Saved entries
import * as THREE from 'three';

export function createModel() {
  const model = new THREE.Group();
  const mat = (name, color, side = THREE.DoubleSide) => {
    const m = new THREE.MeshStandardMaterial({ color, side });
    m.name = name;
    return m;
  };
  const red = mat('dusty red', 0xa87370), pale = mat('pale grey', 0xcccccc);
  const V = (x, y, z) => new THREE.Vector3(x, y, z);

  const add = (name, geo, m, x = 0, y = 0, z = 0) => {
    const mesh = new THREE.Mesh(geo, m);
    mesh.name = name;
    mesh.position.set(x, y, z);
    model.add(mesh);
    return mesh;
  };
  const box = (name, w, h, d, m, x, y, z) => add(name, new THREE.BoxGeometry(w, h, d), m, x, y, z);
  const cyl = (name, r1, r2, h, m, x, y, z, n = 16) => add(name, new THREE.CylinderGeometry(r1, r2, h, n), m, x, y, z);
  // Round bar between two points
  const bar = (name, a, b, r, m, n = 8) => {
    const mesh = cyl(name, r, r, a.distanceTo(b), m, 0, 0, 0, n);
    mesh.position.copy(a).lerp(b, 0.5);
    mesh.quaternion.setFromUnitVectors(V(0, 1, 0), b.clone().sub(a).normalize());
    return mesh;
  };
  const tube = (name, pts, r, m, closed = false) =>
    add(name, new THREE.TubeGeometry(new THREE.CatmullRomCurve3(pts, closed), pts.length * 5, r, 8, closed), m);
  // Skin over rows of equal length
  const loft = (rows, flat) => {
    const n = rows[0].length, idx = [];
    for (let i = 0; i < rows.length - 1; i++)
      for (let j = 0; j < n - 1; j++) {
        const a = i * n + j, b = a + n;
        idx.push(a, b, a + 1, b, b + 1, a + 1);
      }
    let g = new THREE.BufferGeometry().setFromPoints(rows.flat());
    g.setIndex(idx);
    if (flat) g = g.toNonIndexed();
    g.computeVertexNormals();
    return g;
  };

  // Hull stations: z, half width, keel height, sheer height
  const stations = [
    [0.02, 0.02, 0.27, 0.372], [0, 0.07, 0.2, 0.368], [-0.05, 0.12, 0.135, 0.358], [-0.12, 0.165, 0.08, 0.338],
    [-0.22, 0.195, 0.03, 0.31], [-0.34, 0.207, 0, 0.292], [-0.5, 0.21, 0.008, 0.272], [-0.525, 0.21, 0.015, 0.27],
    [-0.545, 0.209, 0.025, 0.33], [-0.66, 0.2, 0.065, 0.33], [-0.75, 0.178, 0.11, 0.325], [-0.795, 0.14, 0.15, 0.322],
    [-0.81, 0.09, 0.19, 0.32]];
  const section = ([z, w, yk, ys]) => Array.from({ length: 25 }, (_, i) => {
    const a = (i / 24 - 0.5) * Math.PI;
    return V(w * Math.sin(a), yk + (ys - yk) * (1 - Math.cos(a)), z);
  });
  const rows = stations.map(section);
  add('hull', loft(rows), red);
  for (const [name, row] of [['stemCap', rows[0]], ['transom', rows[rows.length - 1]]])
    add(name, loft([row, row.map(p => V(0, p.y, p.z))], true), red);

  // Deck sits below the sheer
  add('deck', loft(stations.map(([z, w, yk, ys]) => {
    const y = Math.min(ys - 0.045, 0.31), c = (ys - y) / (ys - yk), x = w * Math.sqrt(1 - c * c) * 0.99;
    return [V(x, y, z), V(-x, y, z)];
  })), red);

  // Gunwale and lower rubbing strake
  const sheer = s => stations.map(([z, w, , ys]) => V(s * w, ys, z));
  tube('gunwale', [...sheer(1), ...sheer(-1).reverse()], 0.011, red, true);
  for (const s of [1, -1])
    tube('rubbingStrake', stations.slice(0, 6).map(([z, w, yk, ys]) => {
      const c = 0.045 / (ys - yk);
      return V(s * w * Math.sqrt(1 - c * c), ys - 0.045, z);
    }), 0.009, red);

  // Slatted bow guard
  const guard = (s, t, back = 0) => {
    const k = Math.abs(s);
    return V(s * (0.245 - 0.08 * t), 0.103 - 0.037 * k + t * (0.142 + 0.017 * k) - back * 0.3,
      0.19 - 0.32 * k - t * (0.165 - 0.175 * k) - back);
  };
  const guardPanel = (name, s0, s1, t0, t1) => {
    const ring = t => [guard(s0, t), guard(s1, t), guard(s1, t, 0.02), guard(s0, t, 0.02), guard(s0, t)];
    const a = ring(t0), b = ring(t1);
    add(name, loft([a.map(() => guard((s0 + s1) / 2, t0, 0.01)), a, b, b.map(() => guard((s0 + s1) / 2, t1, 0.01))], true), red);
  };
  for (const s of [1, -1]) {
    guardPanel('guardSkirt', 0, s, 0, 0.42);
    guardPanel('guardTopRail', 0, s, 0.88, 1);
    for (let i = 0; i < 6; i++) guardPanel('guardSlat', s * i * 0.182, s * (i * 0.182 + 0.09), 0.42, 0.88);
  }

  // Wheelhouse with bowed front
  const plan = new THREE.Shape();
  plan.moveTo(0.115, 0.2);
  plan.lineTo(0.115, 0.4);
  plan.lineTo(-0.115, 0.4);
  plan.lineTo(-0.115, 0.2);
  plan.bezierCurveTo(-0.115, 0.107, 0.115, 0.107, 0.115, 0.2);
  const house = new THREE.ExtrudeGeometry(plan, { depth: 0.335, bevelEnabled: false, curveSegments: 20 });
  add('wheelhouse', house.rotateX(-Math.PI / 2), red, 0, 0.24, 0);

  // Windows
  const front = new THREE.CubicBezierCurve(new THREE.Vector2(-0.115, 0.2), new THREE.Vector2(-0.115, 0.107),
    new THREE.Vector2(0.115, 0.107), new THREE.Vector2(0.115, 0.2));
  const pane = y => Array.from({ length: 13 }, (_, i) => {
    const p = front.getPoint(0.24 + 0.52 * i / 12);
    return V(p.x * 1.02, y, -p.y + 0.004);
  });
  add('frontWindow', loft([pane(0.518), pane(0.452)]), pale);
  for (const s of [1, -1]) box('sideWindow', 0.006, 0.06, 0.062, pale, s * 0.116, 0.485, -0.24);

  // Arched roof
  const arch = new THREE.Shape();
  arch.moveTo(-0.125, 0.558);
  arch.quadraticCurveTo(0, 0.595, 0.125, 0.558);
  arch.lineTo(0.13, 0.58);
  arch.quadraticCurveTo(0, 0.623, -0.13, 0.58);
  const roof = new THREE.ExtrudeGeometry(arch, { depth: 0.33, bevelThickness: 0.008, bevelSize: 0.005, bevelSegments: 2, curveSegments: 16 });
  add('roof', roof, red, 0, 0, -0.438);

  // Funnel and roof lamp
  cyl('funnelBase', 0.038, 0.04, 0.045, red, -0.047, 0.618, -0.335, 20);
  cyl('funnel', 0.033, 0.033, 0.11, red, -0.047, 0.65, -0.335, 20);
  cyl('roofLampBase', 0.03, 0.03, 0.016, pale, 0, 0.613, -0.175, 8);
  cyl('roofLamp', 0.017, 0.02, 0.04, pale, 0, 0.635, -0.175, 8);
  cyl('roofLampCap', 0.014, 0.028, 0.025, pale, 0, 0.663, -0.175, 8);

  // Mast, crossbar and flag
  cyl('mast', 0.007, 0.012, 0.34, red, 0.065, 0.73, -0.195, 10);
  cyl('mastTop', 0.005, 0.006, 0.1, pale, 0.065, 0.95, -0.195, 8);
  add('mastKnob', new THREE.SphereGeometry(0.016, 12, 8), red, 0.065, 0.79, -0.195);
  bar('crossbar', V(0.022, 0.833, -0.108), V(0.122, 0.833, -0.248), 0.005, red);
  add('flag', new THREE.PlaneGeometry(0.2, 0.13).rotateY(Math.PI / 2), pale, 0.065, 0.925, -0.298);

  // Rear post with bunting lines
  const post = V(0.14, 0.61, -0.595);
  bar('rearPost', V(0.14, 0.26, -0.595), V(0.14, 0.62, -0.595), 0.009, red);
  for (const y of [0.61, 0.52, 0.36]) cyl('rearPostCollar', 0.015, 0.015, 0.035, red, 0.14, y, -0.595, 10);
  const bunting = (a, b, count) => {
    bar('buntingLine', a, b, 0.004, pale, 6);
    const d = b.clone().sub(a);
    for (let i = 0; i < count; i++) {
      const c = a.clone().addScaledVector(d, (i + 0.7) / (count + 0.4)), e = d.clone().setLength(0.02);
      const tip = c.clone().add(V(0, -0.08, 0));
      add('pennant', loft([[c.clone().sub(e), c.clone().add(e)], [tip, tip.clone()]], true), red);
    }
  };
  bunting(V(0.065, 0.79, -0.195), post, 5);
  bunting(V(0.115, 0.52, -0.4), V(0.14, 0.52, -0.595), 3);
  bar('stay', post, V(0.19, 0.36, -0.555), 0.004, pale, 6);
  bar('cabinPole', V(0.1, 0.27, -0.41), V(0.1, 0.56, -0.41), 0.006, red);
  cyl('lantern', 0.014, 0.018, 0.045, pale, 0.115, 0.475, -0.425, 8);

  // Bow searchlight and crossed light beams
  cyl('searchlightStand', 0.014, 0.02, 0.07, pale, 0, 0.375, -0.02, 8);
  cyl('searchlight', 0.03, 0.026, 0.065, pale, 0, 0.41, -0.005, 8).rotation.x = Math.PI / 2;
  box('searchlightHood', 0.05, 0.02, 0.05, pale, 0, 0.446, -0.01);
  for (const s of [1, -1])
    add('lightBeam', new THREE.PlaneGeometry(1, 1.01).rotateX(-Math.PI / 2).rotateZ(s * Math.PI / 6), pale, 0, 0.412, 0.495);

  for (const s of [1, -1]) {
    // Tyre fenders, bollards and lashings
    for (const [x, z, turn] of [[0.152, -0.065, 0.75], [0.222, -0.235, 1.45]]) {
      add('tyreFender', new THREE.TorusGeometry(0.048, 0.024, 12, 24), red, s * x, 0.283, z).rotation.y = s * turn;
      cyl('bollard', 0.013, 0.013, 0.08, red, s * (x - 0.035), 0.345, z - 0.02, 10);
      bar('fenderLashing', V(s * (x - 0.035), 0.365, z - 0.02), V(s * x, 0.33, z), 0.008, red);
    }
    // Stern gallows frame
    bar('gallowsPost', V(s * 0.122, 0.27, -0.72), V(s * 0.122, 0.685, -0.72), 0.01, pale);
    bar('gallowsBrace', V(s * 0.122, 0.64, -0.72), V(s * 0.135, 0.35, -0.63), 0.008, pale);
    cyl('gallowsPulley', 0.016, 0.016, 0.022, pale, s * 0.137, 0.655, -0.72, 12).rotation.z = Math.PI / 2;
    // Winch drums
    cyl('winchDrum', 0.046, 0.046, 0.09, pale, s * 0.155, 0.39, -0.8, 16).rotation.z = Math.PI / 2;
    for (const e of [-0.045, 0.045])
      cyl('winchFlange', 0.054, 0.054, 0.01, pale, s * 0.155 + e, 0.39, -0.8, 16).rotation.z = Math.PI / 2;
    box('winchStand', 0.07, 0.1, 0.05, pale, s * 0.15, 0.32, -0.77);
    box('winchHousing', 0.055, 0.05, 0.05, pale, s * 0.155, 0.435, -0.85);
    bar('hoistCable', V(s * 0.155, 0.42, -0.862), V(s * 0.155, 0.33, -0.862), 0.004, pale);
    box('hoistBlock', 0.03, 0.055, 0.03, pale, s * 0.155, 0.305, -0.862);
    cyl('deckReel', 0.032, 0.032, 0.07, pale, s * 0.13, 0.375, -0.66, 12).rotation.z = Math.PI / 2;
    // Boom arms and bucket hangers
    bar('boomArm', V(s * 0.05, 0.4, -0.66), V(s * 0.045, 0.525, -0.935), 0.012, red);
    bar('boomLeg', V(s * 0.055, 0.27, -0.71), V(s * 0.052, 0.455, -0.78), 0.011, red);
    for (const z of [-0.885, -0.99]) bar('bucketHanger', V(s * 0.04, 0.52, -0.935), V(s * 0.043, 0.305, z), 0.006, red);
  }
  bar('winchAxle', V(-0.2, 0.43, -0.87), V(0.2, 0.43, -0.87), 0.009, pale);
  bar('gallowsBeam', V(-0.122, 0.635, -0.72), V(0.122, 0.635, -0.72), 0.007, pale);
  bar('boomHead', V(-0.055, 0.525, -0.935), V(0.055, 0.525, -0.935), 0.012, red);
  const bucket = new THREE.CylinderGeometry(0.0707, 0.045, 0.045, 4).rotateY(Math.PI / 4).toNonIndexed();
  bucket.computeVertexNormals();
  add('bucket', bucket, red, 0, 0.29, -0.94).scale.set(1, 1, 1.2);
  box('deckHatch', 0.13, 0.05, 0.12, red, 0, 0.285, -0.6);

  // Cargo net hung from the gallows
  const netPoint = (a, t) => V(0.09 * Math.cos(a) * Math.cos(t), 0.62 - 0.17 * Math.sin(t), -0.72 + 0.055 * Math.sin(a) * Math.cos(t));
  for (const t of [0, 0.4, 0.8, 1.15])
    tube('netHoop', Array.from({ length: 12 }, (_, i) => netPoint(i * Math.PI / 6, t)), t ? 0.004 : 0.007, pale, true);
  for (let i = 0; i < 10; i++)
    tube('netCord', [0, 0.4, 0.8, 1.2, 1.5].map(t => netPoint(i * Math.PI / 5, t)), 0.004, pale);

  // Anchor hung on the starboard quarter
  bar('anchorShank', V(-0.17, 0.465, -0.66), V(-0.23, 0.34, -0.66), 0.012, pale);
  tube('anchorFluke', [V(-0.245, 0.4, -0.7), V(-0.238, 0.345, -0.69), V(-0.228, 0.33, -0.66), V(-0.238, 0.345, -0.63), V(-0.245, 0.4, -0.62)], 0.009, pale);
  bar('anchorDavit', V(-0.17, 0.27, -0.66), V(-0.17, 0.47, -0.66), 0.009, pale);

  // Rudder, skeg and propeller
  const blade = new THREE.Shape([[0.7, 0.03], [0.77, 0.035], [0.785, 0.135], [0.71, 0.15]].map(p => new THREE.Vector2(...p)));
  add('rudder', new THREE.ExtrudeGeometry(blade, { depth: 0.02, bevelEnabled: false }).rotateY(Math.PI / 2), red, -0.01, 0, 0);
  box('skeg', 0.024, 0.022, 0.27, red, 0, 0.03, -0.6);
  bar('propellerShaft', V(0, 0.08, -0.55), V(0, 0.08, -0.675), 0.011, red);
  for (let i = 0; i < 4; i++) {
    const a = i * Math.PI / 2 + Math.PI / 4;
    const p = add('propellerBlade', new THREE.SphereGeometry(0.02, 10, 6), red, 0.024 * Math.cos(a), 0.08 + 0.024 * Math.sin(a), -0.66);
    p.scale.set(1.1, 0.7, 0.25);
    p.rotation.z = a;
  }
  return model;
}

### Aim of the task
From the records above, copy out the line with "for (let i = 0; i < 10; i++)", the line with "skeg and propeller", and every line between them, word for word.

### Solution to the problem
  for (let i = 0; i < 10; i++)
    tube('netCord', [0, 0.4, 0.8, 1.2, 1.5].map(t => netPoint(i * Math.PI / 5, t)), 0.004, pale);

  // Anchor hung on the starboard quarter
  bar('anchorShank', V(-0.17, 0.465, -0.66), V(-0.23, 0.34, -0.66), 0.012, pale);
  tube('anchorFluke', [V(-0.245, 0.4, -0.7), V(-0.238, 0.345, -0.69), V(-0.228, 0.33, -0.66), V(-0.238, 0.345, -0.63), V(-0.245, 0.4, -0.62)], 0.009, pale);
  bar('anchorDavit', V(-0.17, 0.27, -0.66), V(-0.17, 0.47, -0.66), 0.009, pale);

  // Rudder, skeg and propeller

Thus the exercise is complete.